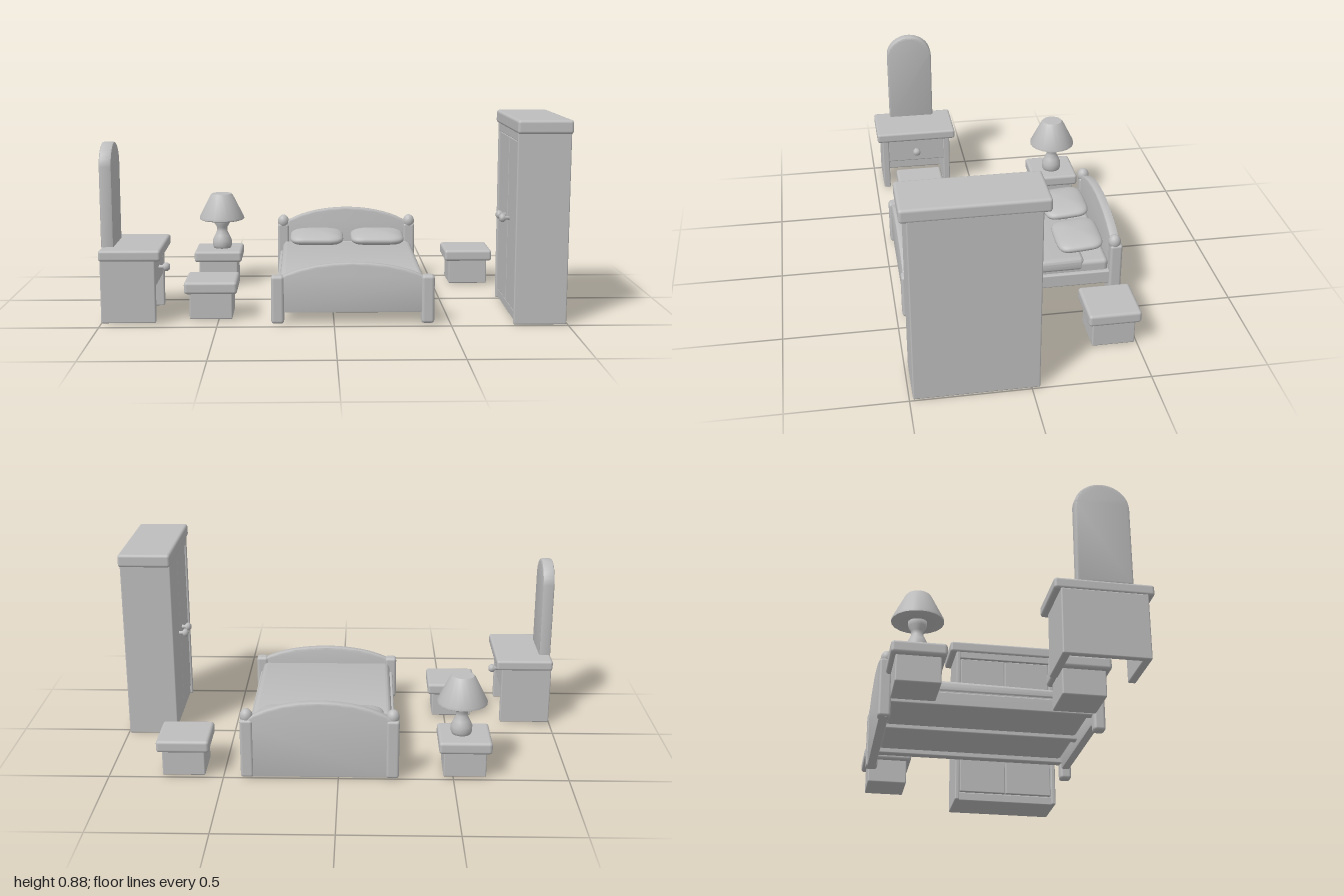
import * as THREE from 'three';
import { RoundedBoxGeometry } from 'three/addons/geometries/RoundedBoxGeometry.js';
import { toCreasedNormals } from 'three/addons/utils/BufferGeometryUtils.js';

const clay = new THREE.MeshStandardMaterial({ color: 0xbdbdbd });
clay.name = 'plain grey';

function add(parent, name, geometry, x = 0, y = 0, z = 0) {
  const mesh = new THREE.Mesh(geometry, clay);
  mesh.name = name;
  mesh.position.set(x, y, z);
  parent.add(mesh);
  return mesh;
}

function group(parent, name) {
  const g = new THREE.Group();
  g.name = name;
  parent.add(g);
  return g;
}

// Softened box given by its limits on each axis
function block(parent, name, [x0, x1], [y0, y1], [z0, z1], r = 0.006) {
  const geo = new RoundedBoxGeometry(x1 - x0, y1 - y0, z1 - z0, 2, r);
  return add(parent, name, geo, (x0 + x1) / 2, (y0 + y1) / 2, (z0 + z1) / 2);
}

// Board cut from a shape in the XY plane, thickness centred on z
function board(shape, thickness, bevel = 0.008) {
  const geo = new THREE.ExtrudeGeometry(shape, {
    depth: thickness - 2 * bevel, bevelEnabled: true, bevelThickness: bevel,
    bevelSize: bevel, bevelOffset: -bevel, bevelSegments: 2, curveSegments: 20,
  });
  geo.translate(0, 0, bevel - thickness / 2);
  return toCreasedNormals(geo, 0.6);
}

// Panel with an arched top edge
function archedPanel(halfWidth, bottom, shoulder, peak) {
  const s = new THREE.Shape();
  s.moveTo(-halfWidth, bottom);
  s.lineTo(halfWidth, bottom);
  s.lineTo(halfWidth, shoulder);
  s.bezierCurveTo(halfWidth * 0.55, peak + 0.005, -halfWidth * 0.55, peak + 0.005, -halfWidth, shoulder);
  s.closePath();
  return s;
}

// Knob on a short stem, pointing along x
function knob(parent, name, x, y, z, dir, length = 0.035) {
  const pts = [[0.001, 0], [0.009, 0], [0.008, length * 0.35], [0.019, length * 0.55],
    [0.019, length * 0.8], [0.011, length], [0.001, length]];
  const geo = new THREE.LatheGeometry(pts.map(p => new THREE.Vector2(...p)), 14);
  add(parent, name, geo, x, y, z).rotation.z = -dir * Math.PI / 2;
}

// Pillow: a box puffed up in the middle and thinned to its seams
function pillowGeometry(w, h, d) {
  const geo = new THREE.SphereGeometry(1, 32, 20);
  const p = geo.attributes.position;
  const square = v => Math.sign(v) * Math.pow(Math.abs(v), 0.45);
  for (let i = 0; i < p.count; i++) {
    const x = p.getX(i), y = p.getY(i), z = p.getZ(i);
    const ring = Math.hypot(x, z) || 1;
    const spread = Math.sqrt(Math.max(0, 1 - y * y));
    p.setXYZ(i, square(x / ring) * spread * w / 2,
      Math.sign(y) * Math.pow(Math.abs(y), 0.9) * h / 2, square(z / ring) * spread * d / 2);
  }
  geo.computeVertexNormals();
  return geo;
}

function buildBed(root) {
  const bed = group(root, 'bed');
  bed.position.x = 0.08;

  // Headboard and footboard, each with a pair of posts
  add(bed, 'headboard', board(archedPanel(0.335, 0.012, 0.265, 0.387), 0.042), 0, 0, -0.488);
  add(bed, 'footboard', board(archedPanel(0.335, 0.055, 0.195, 0.292), 0.04), 0, 0, 0.445);
  for (const s of [-1, 1]) {
    block(bed, 'headPost', [s * 0.315 - 0.028, s * 0.315 + 0.028], [0.012, 0.28], [-0.515, -0.46], 0.012);
    const finial = add(bed, 'headFinial', new THREE.SphereGeometry(0.028, 18, 12), s * 0.315, 0.29, -0.482);
    finial.scale.y = 1.2;
    block(bed, 'footPost', [s * 0.322 - 0.028, s * 0.322 + 0.028], [0.008, 0.218], [0.42, 0.474], 0.014);
    block(bed, 'sideRail', [s * 0.31 - 0.02, s * 0.31 + 0.02], [0.082, 0.145], [-0.47, 0.43]);
  }
  block(bed, 'centreRail', [-0.02, 0.02], [0.085, 0.13], [-0.47, 0.43]);

  // Mattress under a blanket that rises gently towards the head
  block(bed, 'mattress', [-0.312, 0.312], [0.105, 0.195], [-0.46, 0.425], 0.02);
  const blanket = new RoundedBoxGeometry(0.63, 0.062, 0.77, 8, 0.025);
  const p = blanket.attributes.position;
  for (let i = 0; i < p.count; i++) {
    if (p.getY(i) > 0) p.setY(i, p.getY(i) - 0.018 * p.getZ(i));
  }
  blanket.computeVertexNormals();
  add(bed, 'blanket', toCreasedNormals(blanket, 0.9), 0, 0.174, 0.035);

  // Pillows leaning slightly on the headboard
  for (const s of [-1, 1]) {
    const pillow = add(bed, 'pillow', pillowGeometry(0.26, 0.07, 0.21), s * 0.148, 0.236, -0.348);
    pillow.rotation.x = 0.08;
  }
}

function buildWardrobe(root) {
  const w = group(root, 'wardrobe');
  block(w, 'carcass', [0.79, 0.995], [0.004, 0.84], [-0.035, 0.485]);
  block(w, 'cornice', [0.762, 0.997], [0.824, 0.883], [-0.068, 0.513], 0.013);
  block(w, 'rearEndPanel', [0.767, 0.9], [0.004, 0.83], [-0.035, -0.013]);
  block(w, 'frontEndPanel', [0.767, 0.9], [0.004, 0.83], [0.463, 0.485]);
  block(w, 'topRail', [0.769, 0.85], [0.79, 0.83], [-0.025, 0.475], 0.004);
  block(w, 'plinth', [0.78, 0.85], [0.004, 0.045], [-0.025, 0.475], 0.004);
  // Pair of recessed doors
  block(w, 'rearDoor', [0.775, 0.81], [0.05, 0.787], [-0.01, 0.223], 0.004);
  block(w, 'frontDoor', [0.775, 0.81], [0.05, 0.787], [0.227, 0.46], 0.004);
  for (const z of [0.18, 0.27]) knob(w, 'doorKnob', 0.776, 0.432, z, -1, 0.045);
}

function buildDressingTable(root) {
  const t = group(root, 'dressingTable');
  block(t, 'tableTop', [-0.998, -0.735], [0.285, 0.333], [0.086, 0.486], 0.012);
  block(t, 'rearSidePanel', [-0.996, -0.762], [0.012, 0.29], [0.112, 0.145]);
  block(t, 'frontSidePanel', [-0.996, -0.762], [0.012, 0.29], [0.428, 0.461]);
  block(t, 'backPanel', [-0.996, -0.97], [0.012, 0.29], [0.115, 0.458]);
  block(t, 'drawer', [-0.98, -0.766], [0.16, 0.288], [0.142, 0.431], 0.005);
  knob(t, 'drawerKnob', -0.768, 0.222, 0.287, 1, 0.05);

  // Tall mirror with a round head, facing along +x
  const s = new THREE.Shape();
  s.moveTo(-0.113, 0.325);
  s.lineTo(0.113, 0.325);
  s.lineTo(0.113, 0.67);
  s.absellipse(0, 0.67, 0.113, 0.105, 0, Math.PI, false);
  s.closePath();
  add(t, 'mirror', board(s, 0.055, 0.01), -0.97, 0, 0.291).rotation.y = Math.PI / 2;
}

// Low square stand with an overhanging top, used as stool and bedside table
function buildStand(root, name, x, z) {
  const g = group(root, name);
  g.position.set(x, 0, z);
  block(g, 'top', [-0.115, 0.115], [0.122, 0.177], [-0.114, 0.114], 0.014);
  block(g, 'base', [-0.093, 0.093], [0.008, 0.135], [-0.093, 0.093]);
  return g;
}

function buildLamp(root) {
  const lamp = group(root, 'lamp');
  lamp.position.set(-0.536, 0, -0.386);
  const foot = [[0.001, 0.172], [0.04, 0.172], [0.047, 0.19], [0.047, 0.215], [0.036, 0.24],
    [0.025, 0.262], [0.026, 0.28], [0.038, 0.3], [0.04, 0.33], [0.001, 0.34]];
  add(lamp, 'lampBase', new THREE.LatheGeometry(foot.map(p => new THREE.Vector2(...p)), 20));
  const shade = [[0.001, 0.325], [0.1, 0.318], [0.11, 0.323], [0.109, 0.333],
    [0.056, 0.438], [0.048, 0.447], [0.001, 0.447]];
  const geo = new THREE.LatheGeometry(shade.map(p => new THREE.Vector2(...p)), 20);
  add(lamp, 'lampShade', toCreasedNormals(geo, 0.7));
}

export function createModel() {
  const room = new THREE.Group();
  room.name = 'bedroomSet';
  buildBed(room);
  buildWardrobe(room);
  buildDressingTable(room);
  buildStand(room, 'stool', -0.533, 0.29);
  buildStand(room, 'leftBedsideTable', 0.673, -0.396);
  buildStand(room, 'rightBedsideTable', -0.55, -0.388);
  buildLamp(room);
  return room;
}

---+---

■ Problem to solve:
In the listing above, find the line containing "const t = group(root, 'dressingTable');" and the line containing "add(lamp, 'lampBase', new", then quote both, plus every line between them, exactly as written.

■ Answer section:
  const t = group(root, 'dressingTable');
  block(t, 'tableTop', [-0.998, -0.735], [0.285, 0.333], [0.086, 0.486], 0.012);
  block(t, 'rearSidePanel', [-0.996, -0.762], [0.012, 0.29], [0.112, 0.145]);
  block(t, 'frontSidePanel', [-0.996, -0.762], [0.012, 0.29], [0.428, 0.461]);
  block(t, 'backPanel', [-0.996, -0.97], [0.012, 0.29], [0.115, 0.458]);
  block(t, 'drawer', [-0.98, -0.766], [0.16, 0.288], [0.142, 0.431], 0.005);
  knob(t, 'drawerKnob', -0.768, 0.222, 0.287, 1, 0.05);

  // Tall mirror with a round head, facing along +x
  const s = new THREE.Shape();
  s.moveTo(-0.113, 0.325);
  s.lineTo(0.113, 0.325);
  s.lineTo(0.113, 0.67);
  s.absellipse(0, 0.67, 0.113, 0.105, 0, Math.PI, false);
  s.closePath();
  add(t, 'mirror', board(s, 0.055, 0.01), -0.97, 0, 0.291).rotation.y = Math.PI / 2;
}

// Low square stand with an overhanging top, used as stool and bedside table
function buildStand(root, name, x, z) {
  const g = group(root, name);
  g.position.set(x, 0, z);
  block(g, 'top', [-0.115, 0.115], [0.122, 0.177], [-0.114, 0.114], 0.014);
  block(g, 'base', [-0.093, 0.093], [0.008, 0.135], [-0.093, 0.093]);
  return g;
}

function buildLamp(root) {
  const lamp = group(root, 'lamp');
  lamp.position.set(-0.536, 0, -0.386);
  const foot = [[0.001, 0.172], [0.04, 0.172], [0.047, 0.19], [0.047, 0.215], [0.036, 0.24],
    [0.025, 0.262], [0.026, 0.28], [0.038, 0.3], [0.04, 0.33], [0.001, 0.34]];
  add(lamp, 'lampBase', new THREE.LatheGeometry(foot.map(p => new THREE.Vector2(...p)), 20));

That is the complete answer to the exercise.